I began a discussion on the subject of alternative energy production with my visiting European energy expert, my longtime friend, Per. (Per is Norwegian, but has lived in Kiel, Germany, for several decades.) Per is an expert in many aspects of alternative energy generation. He holds the European patent for a Biomass Generator, that could greatly increase the storage and recycling energy currently squandered in disposing of tons of urban biomass waste.
At the end of the cruise, there is always the “Captain’s Dinner.” The hotel manager had heard me speaking German with someone. The Slovakian captain was insecure in his English. And so, I was invited to sit next to the Captain at his dinner. On his other side was a German-born American passenger. Basically, the Captain was uncomfortable having to make speeches and schmooze in English with the mostly American passengers.
When I was in high school, I attended several music camps, which gave me my first experience of being a full-time musician. Adults attend various types of health camps, sports camps, church camps, and camps devoted to various groups and themes. Attending a Fielding Graduate University national session is like attending a camp for the mind, a convening of intellectuals, a convention of professors, philosophers, luminaries, and scholars. It’s a week of concentrated thought and contemplation.
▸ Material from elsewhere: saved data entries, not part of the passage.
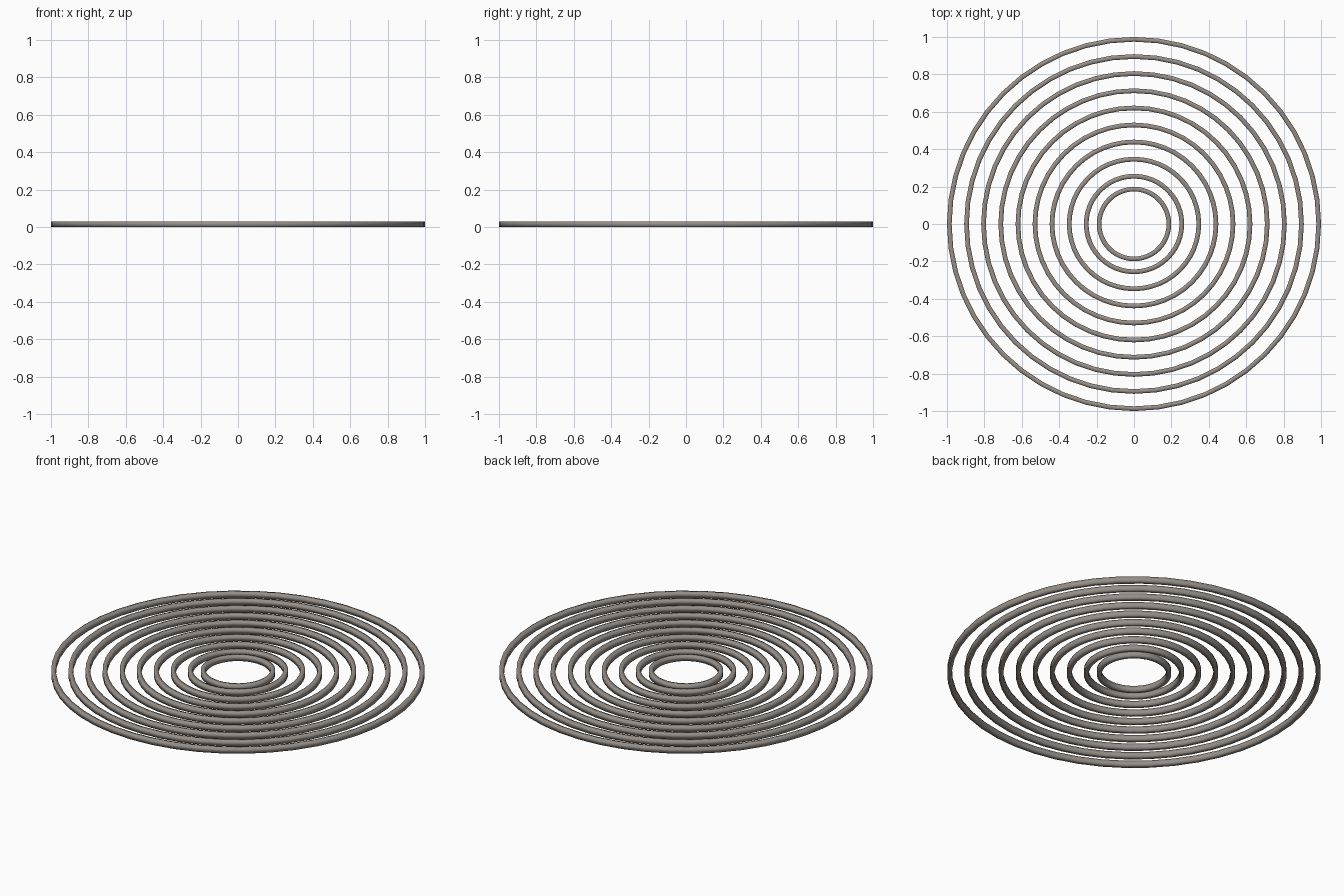
import bpy, bmesh, math

if "Cube" in bpy.data.objects:
    bpy.data.objects.remove(bpy.data.objects["Cube"])

# One warm grey metal for all the rings
metal = bpy.data.materials.new("warm grey metal")
metal.diffuse_color = (0.31, 0.275, 0.25, 1)
metal.use_nodes = True
metal.node_tree.nodes["Principled BSDF"].inputs["Base Color"].default_value = metal.diffuse_color

SEG, WIDTH, HEIGHT = 48, 0.025, 0.031
outer_radii = [0.199, 0.268, 0.359, 0.451, 0.542, 0.633, 0.725, 0.817, 0.908, 1.0]


def make_ring(name, outer):
    """Flat ring with a rectangular cross-section."""
    section = [(outer - WIDTH, 0), (outer, 0), (outer, HEIGHT), (outer - WIDTH, HEIGHT)]
    bm = bmesh.new()
    loops = []
    for s in range(SEG):
        a = 2 * math.pi * s / SEG
        loops.append([bm.verts.new((r * math.cos(a), r * math.sin(a), z)) for r, z in section])
    for s in range(SEG):
        p, q = loops[s], loops[(s + 1) % SEG]
        for k in range(4):
            j = (k + 1) % 4
            bm.faces.new((p[k], q[k], q[j], p[j]))
    bmesh.ops.recalc_face_normals(bm, faces=bm.faces)
    for f in bm.faces:
        f.smooth = True
    mesh = bpy.data.meshes.new(name)
    bm.to_mesh(mesh)
    bm.free()
    mesh.materials.append(metal)
    bpy.context.collection.objects.link(bpy.data.objects.new(name, mesh))


# Concentric rings
for i, r in enumerate(outer_radii):
    make_ring(f"ring_{i + 1}", r)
I’ve flown into Atlanta on my way home to Columbus, Georgia, countless times in the last four decades. It’s impossible to arrive again without flashing back to the trips that occurred on the occasion of the deaths of my parents in Jan. 2002 and Dec. 2003. There’s a certain emptiness caused by the fact that though I’m returning “home” to the place where I spent the first eighteen years of my life, that it’s not the same because my parents aren’t there anymore.
I’ve been thinking about my life as a musician and the challenges of being a professional musician (or painter, sculptor, dancer, poet, or artist of any kind) in today’s society. I’ll start with some details of my personal story, through which many of you will be reminded of your own pursuits of your personal passions.
In traditional Moslem culture, all marriages are arranged. Once the bride and groom’s families complete their negotiations on dowry terms (the money and goods paid to the groom’s family as compensation for assuming the “burden” of supporting the addition to the groom’s family), the marriage ceremony is arranged. Marriages are a time for large celebrations featuring conspicuous consumption.
No, I have not traveled to Iran, but my across-the-street neighbor just returned from a one month visit to his hometown of Shiraz, Iran. My neighbor’s Iranian name is Parvez. Parvez has lived in the states for almost thirty years. He’s an artist as well as being a capable handyman, i.e. a “jack of all trades”.